We have our own smallholding:
persimmon tree, crawl space, stoop,
red earth basement, ceiling fans, a job.

Hours I’m not sure where I am,
flitting through every amber
between Gales and Drumcliffe Road.

I paint woodwork the exact azure
of a wave’s flipside
out the back of Spiddal pier

and any given morning pins
a swatch of sunlight
to my purple shamrock plant.

My faithless heart ratchets
in time to slower vowels,
higher daylight hours.

I grow quiet. Yesterday
I answered in a class of Irish
at the checkout of Walgreen’s.

I walk through the day-to-day
as if ferrying a pint glass
filled to the brim with water

that spills into my own accent:
pewtered, dim, far-reaching,
lost for words.

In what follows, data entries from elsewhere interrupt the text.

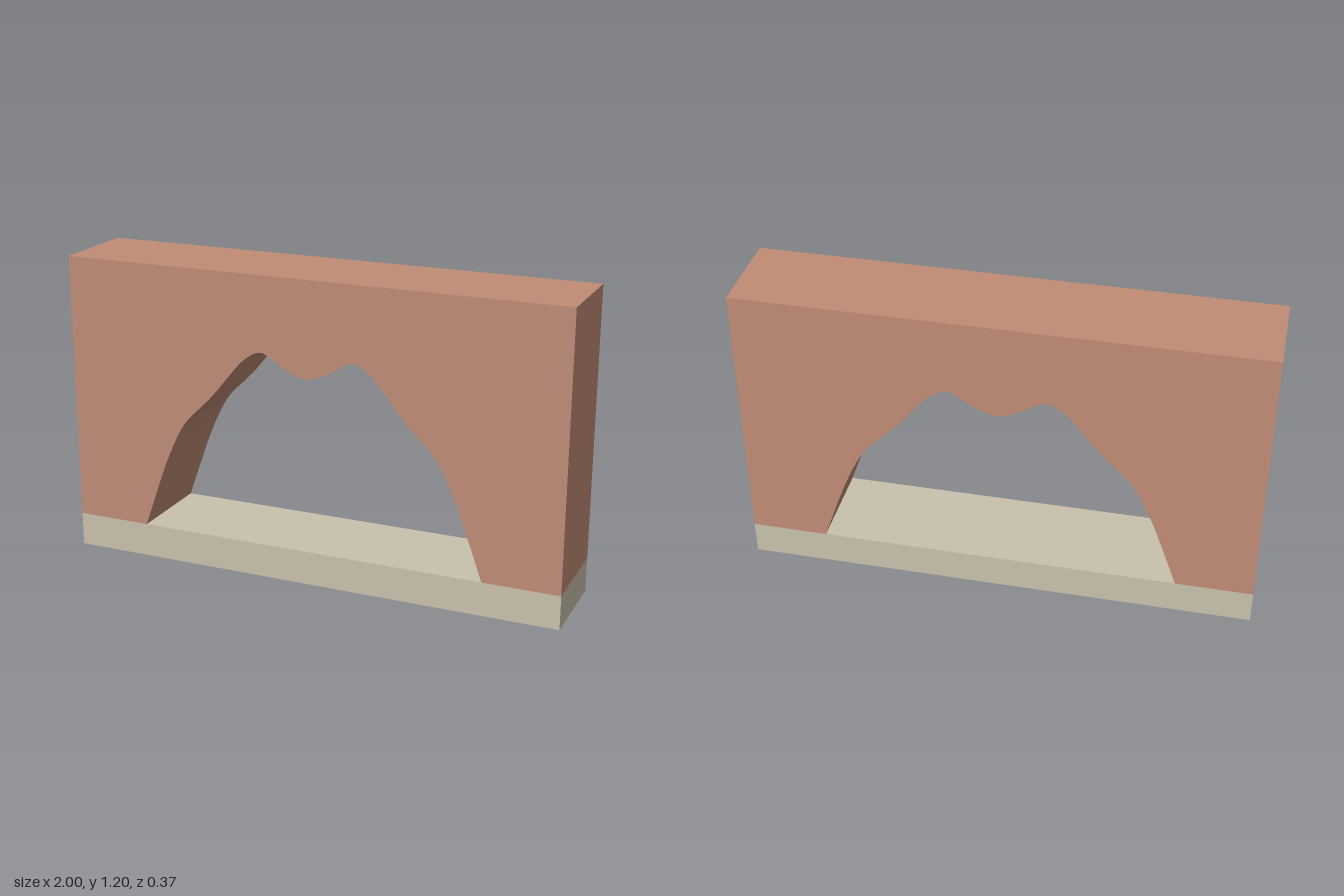
import * as THREE from 'three';

const WIDTH = 2, HEIGHT = 1.2, DEPTH = 0.37, BASE = 0.134;

// Right half of the opening, from the foot to the centre cusp
const HALF_ARCH = [
  [0.70, BASE], [0.65, 0.275], [0.60, 0.41], [0.55, 0.52], [0.50, 0.60], [0.40, 0.70],
  [0.30, 0.82], [0.25, 0.873], [0.18, 0.906], [0.10, 0.86], [0, 0.822],
];

export function createModel() {
  const group = new THREE.Group();
  const brick = new THREE.MeshStandardMaterial({ color: 0xc08c76, flatShading: true });
  const stone = new THREE.MeshStandardMaterial({ color: 0xc9c1ac, flatShading: true });

  // Stone sill
  const sill = new THREE.Mesh(new THREE.BoxGeometry(WIDTH, BASE, DEPTH), stone);
  sill.name = 'sill';
  sill.position.y = BASE / 2;
  group.add(sill);

  // Mirror the half arch and smooth it into a double-lobed opening
  const right = HALF_ARCH.map(([x, y]) => new THREE.Vector2(x, y));
  const left = HALF_ARCH.slice(0, -1).reverse().map(([x, y]) => new THREE.Vector2(-x, y));
  const arch = new THREE.SplineCurve([...right, ...left]).getPoints(60);

  // Wall outline, with the opening cut up from its lower edge
  const outline = [
    new THREE.Vector2(-WIDTH / 2, HEIGHT),
    new THREE.Vector2(-WIDTH / 2, BASE),
    ...arch.reverse(),
    new THREE.Vector2(WIDTH / 2, BASE),
    new THREE.Vector2(WIDTH / 2, HEIGHT),
  ];
  const wallGeometry = new THREE.ExtrudeGeometry(new THREE.Shape(outline), {
    depth: DEPTH, bevelEnabled: false,
  });
  wallGeometry.translate(0, 0, -DEPTH / 2);
  const wall = new THREE.Mesh(wallGeometry, brick);
  wall.name = 'archedWall';
  group.add(wall);

  return group;
}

By kind permission of the author and The Gallery Press, Loughcrew, Oldcastle, County Meath, Ireland from Selected Poems (2016).